Just six years after Yahoo acquired Tumblr for $1.1 billion, the company is said to have been acquired for “a nominal amount” from Verizon, who indirectly acquired Tumblr when it bought Yahoo in 2017, according to a report by Wptavern.
Automattic CEO Matt Mullenweg declined to comment on the financial deals of the acquisition, but a source familiar to Axios puts the deal “well south of $20 million.”
Tumblr is Automattic’s biggest acquisition yet in terms of product users and employees gained.
The microblogging and social networking website currently hosts 475.1 million blogs, for which Automattic will now assume operating costs. All 200 of Tumblr’s employees will be moving over to Automattic, bringing the company’s total employee count over 1,000.
Mullenweg took to the Post Status community Slack channel for an impromptu Q&A this afternoon where he discussed more of Automattic’s plans for Tumblr. He outlined a brief roadmap for Tumblr’s future that includes re-architecting its backend with WordPress:
- Move infrastructure off Verizon
- Support same APIs on both WP.com and Tumblr
- Switch backend to be WP
- Open source Tumblr.com client similar to Calypso
“WordPress is an open source web operating system that can power pretty much anything, including Tumblr.com, but it’s also a large property so will take a bit to figure out and migrate,” Mullenweg said.
Automattic doesn’t currently have plans to change the frontend Tumblr experience. Mullenweg said the Tumblr mobile app gets 20x more daily signups than the WordPress app. “It’s working amazingly well, despite being fairly constrained in what they can launch the past few years,” he said.

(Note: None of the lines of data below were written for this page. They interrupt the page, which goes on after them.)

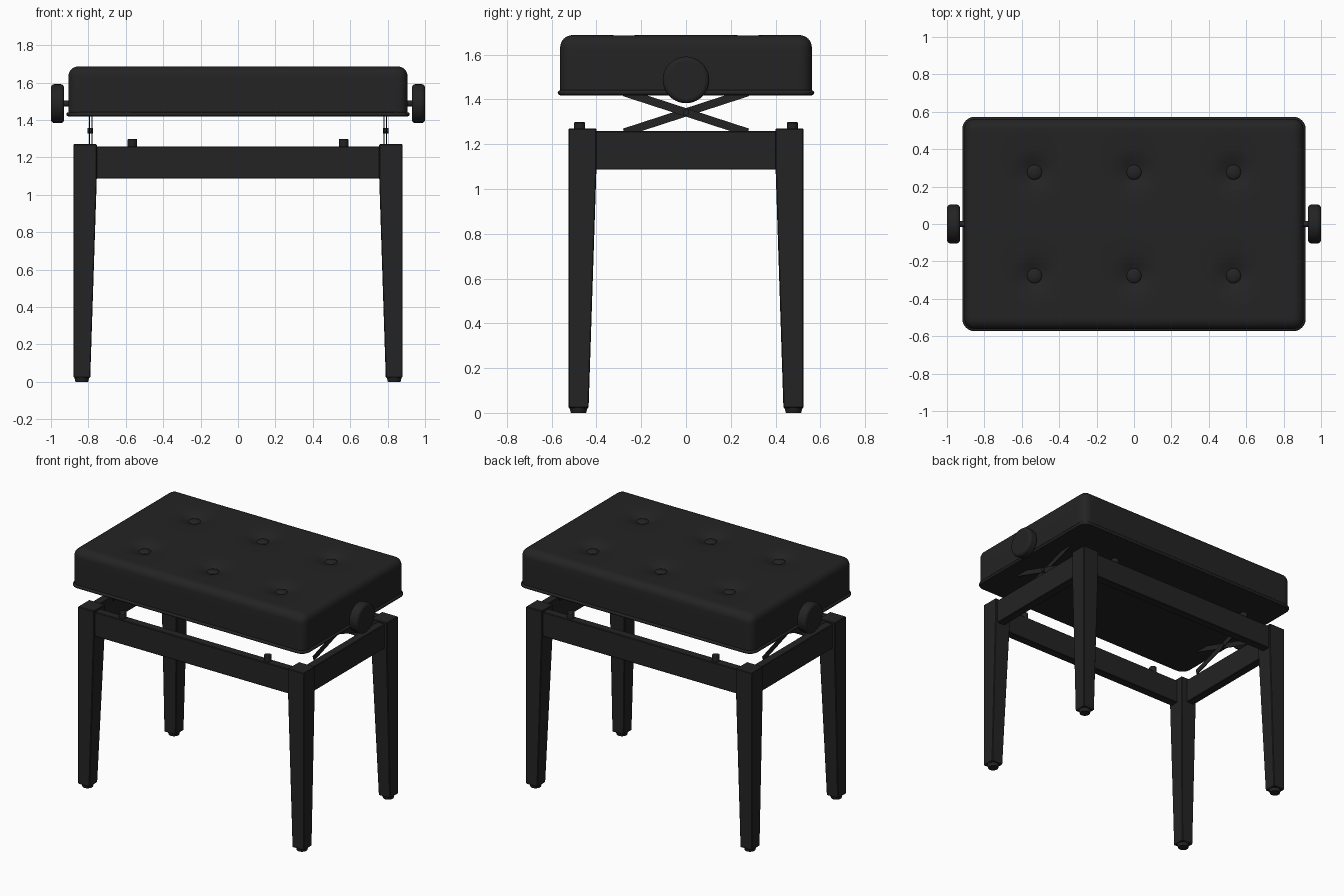
import bpy, bmesh, math
from mathutils import Vector, Matrix

if "Cube" in bpy.data.objects:
    bpy.data.objects.remove(bpy.data.objects["Cube"])

black = bpy.data.materials.new("black")
black.diffuse_color = (0.017, 0.017, 0.017, 1)
black.use_nodes = True
black.node_tree.nodes["Principled BSDF"].inputs["Base Color"].default_value = black.diffuse_color


def finish(name, bm, bevel=0, segments=2, smooth=True):
    bmesh.ops.recalc_face_normals(bm, faces=bm.faces)
    me = bpy.data.meshes.new(name)
    bm.to_mesh(me)
    bm.free()
    ob = bpy.data.objects.new(name, me)
    bpy.context.collection.objects.link(ob)
    me.materials.append(black)
    if bevel:
        m = ob.modifiers.new("bevel", "BEVEL")
        m.width, m.segments, m.limit_method = bevel, segments, "ANGLE"
    if smooth:
        bpy.ops.object.select_all(action="DESELECT")
        ob.select_set(True)
        bpy.context.view_layer.objects.active = ob
        bpy.ops.object.shade_smooth_by_angle(angle=math.radians(40))
    return ob


def box(name, centre, size, rot=Matrix(), bevel=0.004):
    bm = bmesh.new()
    bmesh.ops.create_cube(bm, size=1, matrix=Matrix.Translation(centre) @ rot @ Matrix.Diagonal((*size, 1)))
    return finish(name, bm, bevel, 1, False)


def cyl(name, centre, r1, r2, depth, rot=Matrix(), bevel=0, sides=24, segments=2):
    bm = bmesh.new()
    bmesh.ops.create_cone(bm, cap_ends=True, segments=sides, radius1=r1, radius2=r2, depth=depth,
                          matrix=Matrix.Translation(centre) @ rot)
    return finish(name, bm, bevel, segments)


# Tufted seat cushion: box grid, rounded edges, button dimples
HX, HY, Z0, Z1, R = 0.907, 0.562, 1.418, 1.687, 0.055
buttons = [(x, y) for x in (-0.532, 0, 0.532) for y in (-0.277, 0.277)]
bm = bmesh.new()
bmesh.ops.create_grid(bm, x_segments=108, y_segments=68, size=1,
                      matrix=Matrix.Translation((0, 0, Z1)) @ Matrix.Diagonal((HX, HY, 1, 1)))
edge = [e for e in bm.edges if e.is_boundary]
for dz in (0.014, 0.014, 0.014, 0.013, 0.07, 0.07, Z1 - Z0 - 0.195):
    geom = bmesh.ops.extrude_edge_only(bm, edges=edge)["geom"]
    bmesh.ops.translate(bm, verts=[g for g in geom if isinstance(g, bmesh.types.BMVert)], vec=(0, 0, -dz))
    edge = [g for g in geom if isinstance(g, bmesh.types.BMEdge) and g.is_boundary]
bmesh.ops.contextual_create(bm, geom=edge)
for v in bm.verts:
    p = v.co.copy()
    q = Vector((max(R - HX, min(HX - R, p.x)), max(R - HY, min(HY - R, p.y)), min(p.z, Z1 - R)))
    d = p - q
    if d.length > 1e-6:
        v.co = q + d * (max(map(abs, d)) / d.length)
    if p.z > Z1 - 0.001:
        for bx, by in buttons:
            r = math.hypot(p.x - bx, p.y - by)
            v.co.z -= 0.032 * math.exp(-(r / 0.075) ** 2) + 0.007 * math.exp(-(r / 0.2) ** 2)
finish("seat_cushion", bm)

# Upholstery buttons
for i, (x, y) in enumerate(buttons):
    bm = bmesh.new()
    bmesh.ops.create_uvsphere(bm, u_segments=20, v_segments=10, radius=1,
                              matrix=Matrix.Translation((x, y, 1.651)) @ Matrix.Diagonal((0.042, 0.042, 0.017, 1)))
    finish(f"seat_button_{i + 1}", bm)

# Piping around the lower seat edge
cu = bpy.data.curves.new("seat_piping", "CURVE")
cu.dimensions, cu.bevel_depth, cu.bevel_resolution = "3D", 0.011, 2
pts = []
for k, (sx, sy) in enumerate(((1, 1), (-1, 1), (-1, -1), (1, -1))):
    for j in range(7):
        a = math.pi / 2 * (k + j / 6)
        pts.append((sx * (HX - R) + R * math.cos(a), sy * (HY - R) + R * math.sin(a), 1.43))
sp = cu.splines.new("POLY")
sp.points.add(len(pts) - 1)
for point, co in zip(sp.points, pts):
    point.co = (*co, 1)
sp.use_cyclic_u = True
cu.materials.append(black)
bpy.context.collection.objects.link(bpy.data.objects.new("seat_piping", cu))

# Tapered legs with feet
for sx, side in ((-1, "left"), (1, "right")):
    for sy, end in ((-1, "front"), (1, "back")):
        bm = bmesh.new()
        rings = []
        for z, w in ((0.022, 0.09), (1.09, 0.125), (1.27, 0.125)):
            rings.append([bm.verts.new((sx * (0.88 - w * a), sy * (0.525 - w * b), z))
                          for a, b in ((0, 0), (1, 0), (1, 1), (0, 1))])
        bm.faces.new(rings[0])
        bm.faces.new(rings[-1])
        for lo, hi in zip(rings, rings[1:]):
            for i in range(4):
                j = (i + 1) % 4
                bm.faces.new((lo[i], lo[j], hi[j], hi[i]))
        finish(f"{end}_{side}_leg", bm, 0.004, 1, False)
        cyl(f"{end}_{side}_foot", (sx * 0.835, sy * 0.48, 0.0125), 0.034, 0.041, 0.025)
        # Rubber bumper on the long apron
        cyl(f"{end}_{side}_bumper", (sx * 0.565, sy * 0.475, 1.275), 0.025, 0.025, 0.046, bevel=0.004)

# Aprons
for s, end, side in ((-1, "front", "left"), (1, "back", "right")):
    box(f"{end}_apron", (0, s * 0.48, 1.172), (1.53, 0.06, 0.172))
    box(f"{side}_apron", (s * 0.832, 0, 1.172), (0.06, 0.82, 0.172))

# Scissor lift arms, pivots and height knobs
turn = Matrix.Rotation(math.pi / 2, 4, "Y")
for s, side in ((-1, "left"), (1, "right")):
    for t, label, x in ((1, "inner", 0.781), (-1, "outer", 0.793)):
        box(f"{side}_{label}_scissor_arm", (s * x, 0, 1.342), (0.006, 0.58, 0.036),
            Matrix.Rotation(t * math.atan(0.325), 4, "X"), 0)
    cyl(f"{side}_scissor_pivot", (s * 0.789, 0, 1.342), 0.014, 0.014, 0.03, turn)
    cyl(f"{side}_knob_shaft", (s * 0.91, 0, 1.487), 0.016, 0.016, 0.08, turn)
    cyl(f"{side}_knob", (s * 0.965, 0, 1.487), 0.104, 0.104, 0.07, turn, 0.018, 40, 3)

Tumblr changed its adult content policy in December 2018, banning pornographic content which reportedly accounted for 22.37 percent of incoming referral traffic from external sites in 2013 when it was acquired by Yahoo. Automattic has a similar content policy in place for WordPress.com and Mullenweg confirmed that the company does not plan to lift the ban on adult content.

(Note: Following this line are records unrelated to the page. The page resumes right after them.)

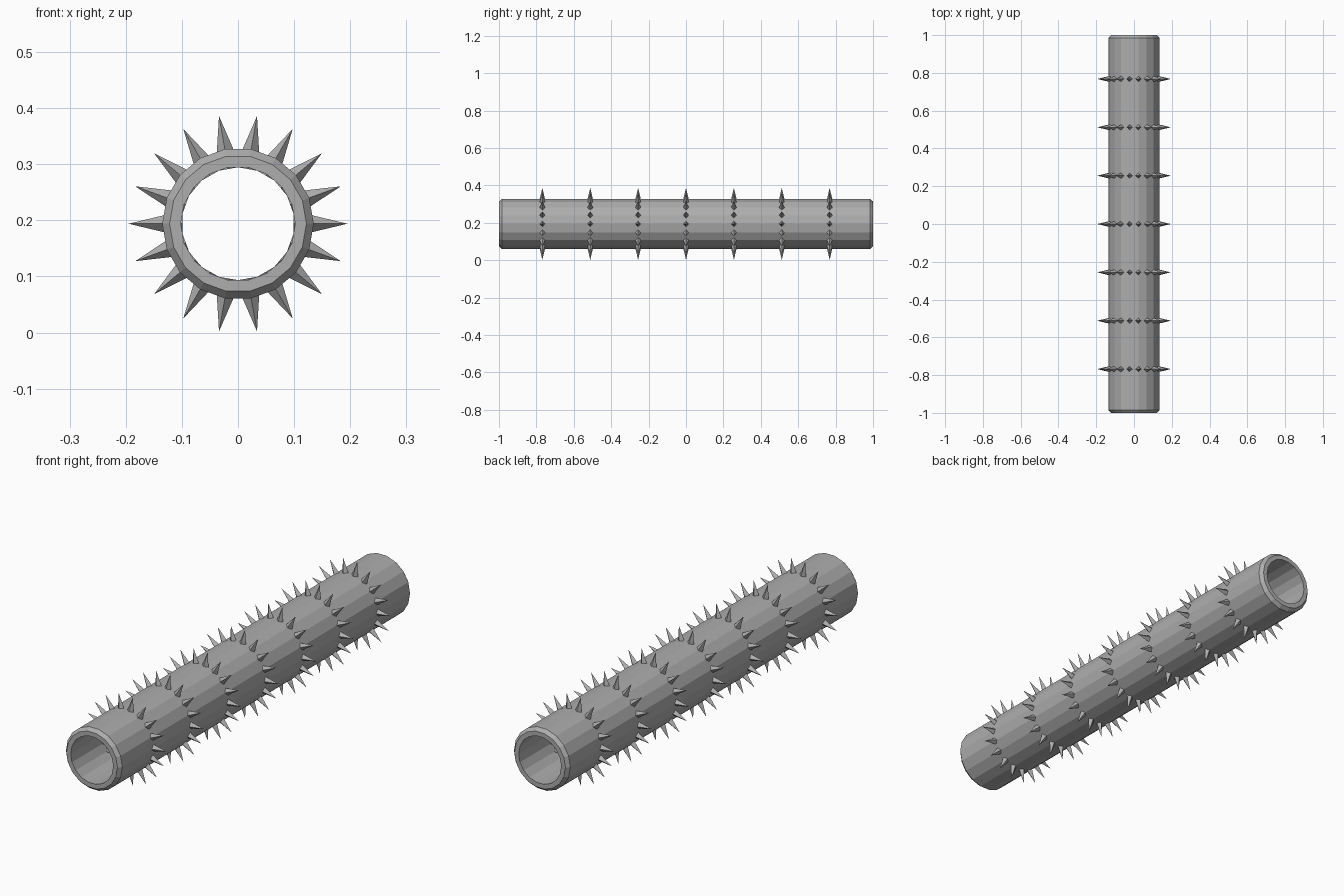
import bpy, bmesh, math
from mathutils import Matrix, Vector

if "Cube" in bpy.data.objects:
    bpy.data.objects.remove(bpy.data.objects["Cube"])

CZ = 0.194   # axis height
N = 18       # tube sides and spikes per ring

grey = bpy.data.materials.new("dark_grey")
grey.diffuse_color = (0.42, 0.42, 0.42, 1)
grey.use_nodes = True
grey.node_tree.nodes["Principled BSDF"].inputs["Base Color"].default_value = grey.diffuse_color


def add_object(name, bm):
    bmesh.ops.recalc_face_normals(bm, faces=bm.faces)
    mesh = bpy.data.meshes.new(name)
    bm.to_mesh(mesh)
    bm.free()
    mesh.materials.append(grey)
    obj = bpy.data.objects.new(name, mesh)
    bpy.context.collection.objects.link(obj)
    return obj


# hollow tube: closed (radius, y) profile swept around the y axis
profile = [(0.135, -0.985), (0.135, 0.985), (0.122, 1.0),
           (0.102, 1.0), (0.102, -1.0), (0.122, -1.0)]
bm = bmesh.new()
rings = []
for i in range(N):
    a = 2 * math.pi * i / N
    rings.append([bm.verts.new((r * math.cos(a), y, CZ + r * math.sin(a)))
                  for r, y in profile])
for i in range(N):
    a, b = rings[i], rings[(i + 1) % N]
    for j in range(len(profile)):
        k = (j + 1) % len(profile)
        bm.faces.new((a[j], a[k], b[k], b[j]))
add_object("tube", bm)

# seven rings of four-sided radial spikes, rooted through the tube wall
bm = bmesh.new()
R0, R1 = 0.099, 0.195
for row in range(-3, 4):
    for i in range(N):
        turn = Matrix.Rotation(2 * math.pi * i / N, 4, 'Y')
        m = (Matrix.Translation((0, row * 0.256, CZ)) @ turn
             @ Matrix.Translation(((R0 + R1) / 2, 0, 0))
             @ Matrix.Rotation(math.pi / 2, 4, 'Y'))
        bmesh.ops.create_cone(bm, cap_ends=True, segments=4, radius1=0.023,
                              radius2=0, depth=R1 - R0, matrix=m)
add_object("spikes", bm)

“Adult content is not our forte either, and it creates a huge number of potential issues with app stores, payment providers, trust and safety… it’s a problem area best suited for companies fully dedicated to creating a great experience there,” Mullenweg said in response to questions on Hacker News. “I personally have very liberal views on these things, but supporting adult content as a business is very different.”